● WORK ITEM: Find the string "name" in the data, then copy every line where it is found.

● PROVIDED MATERIAL:
--- START ---

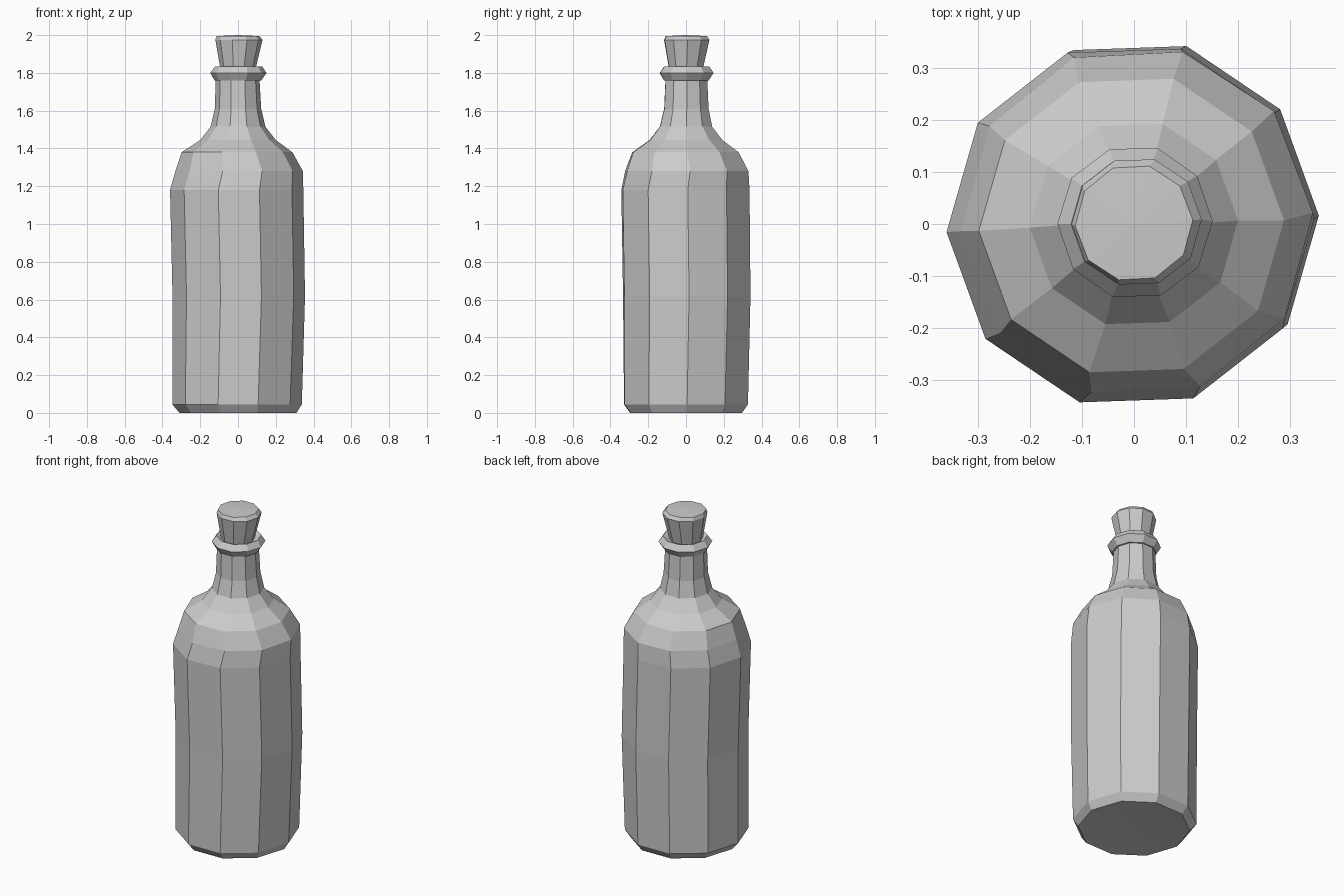
import bpy, bmesh
from math import sin, cos, radians

SIDES = 10

cube = bpy.data.objects.get("Cube")
if cube:
    bpy.data.objects.remove(cube, do_unlink=True)

grey = bpy.data.materials.new("plain grey")
grey.use_nodes = True
colour = (0.6, 0.6, 0.6, 1)
grey.diffuse_color = colour
grey.node_tree.nodes["Principled BSDF"].inputs["Base Color"].default_value = colour


def lathe(name, rings, bottom_z, top_z=None):
    """Flat-faced turned part; each ring is z, radius, x shift, y shift, twist."""
    bm = bmesh.new()
    loops = []
    for z, r, dx, dy, twist in rings:
        angles = [radians(twist + 360 * i / SIDES) for i in range(SIDES)]
        loops.append([bm.verts.new((dx + r * cos(a), dy + r * sin(a), z)) for a in angles])
    for low, high in zip(loops, loops[1:]):
        for i in range(SIDES):
            j = (i + 1) % SIDES
            bm.faces.new((low[i], low[j], high[j], high[i]))
    # fan caps
    for loop, z in ((loops[0], bottom_z), (loops[-1], top_z)):
        if z is not None:
            centre = bm.verts.new((0, 0, z))
            for i in range(SIDES):
                bm.faces.new((loop[i], loop[(i + 1) % SIDES], centre))
    bmesh.ops.recalc_face_normals(bm, faces=bm.faces)
    mesh = bpy.data.meshes.new(name)
    bm.to_mesh(mesh)
    bm.free()
    mesh.materials.append(grey)
    obj = bpy.data.objects.new(name, mesh)
    bpy.context.collection.objects.link(obj)
    return obj


# Hand-shaped bottle, slightly wobbly from ring to ring
lathe("bottle", [
    (0.0, 0.31, 0, 0, 1),
    (0.045, 0.343, -0.005, 0, 1),
    (0.62, 0.351, 0.004, 0.004, 2),
    (1.18, 0.353, -0.007, -0.003, 2),
    (1.28, 0.338, 0.006, 0.004, 3),
    (1.38, 0.293, -0.005, -0.003, 2),
    (1.445, 0.2, 0, 0, 2),
    (1.515, 0.145, 0, 0, 1),
    (1.61, 0.123, 0, 0.002, 1),
    (1.76, 0.116, -0.002, 0.002, 1),
    (1.76, 0.124, 0, 0.002, 1),       # collar
    (1.80, 0.149, 0.002, 0.003, 1),
    (1.835, 0.124, 0.003, 0.004, 2),
    (1.82, 0.09, 0, 0.002, 2),        # inside lip
    (1.74, 0.09, 0, 0, 2),
], 0.015, 1.74)

# Tapered stopper with a chamfered top edge
lathe("stopper", [
    (1.76, 0.083, 0, 0, 2),
    (1.83, 0.095, 0, 0, 2),
    (1.975, 0.125, 0.005, 0.004, 2),
    (1.995, 0.113, 0, 0.002, 3),
], 1.76, 2.0)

--- END ---

● EXERCISE RESULT:
def lathe(name, rings, bottom_z, top_z=None):
    mesh = bpy.data.meshes.new(name)
    obj = bpy.data.objects.new(name, mesh)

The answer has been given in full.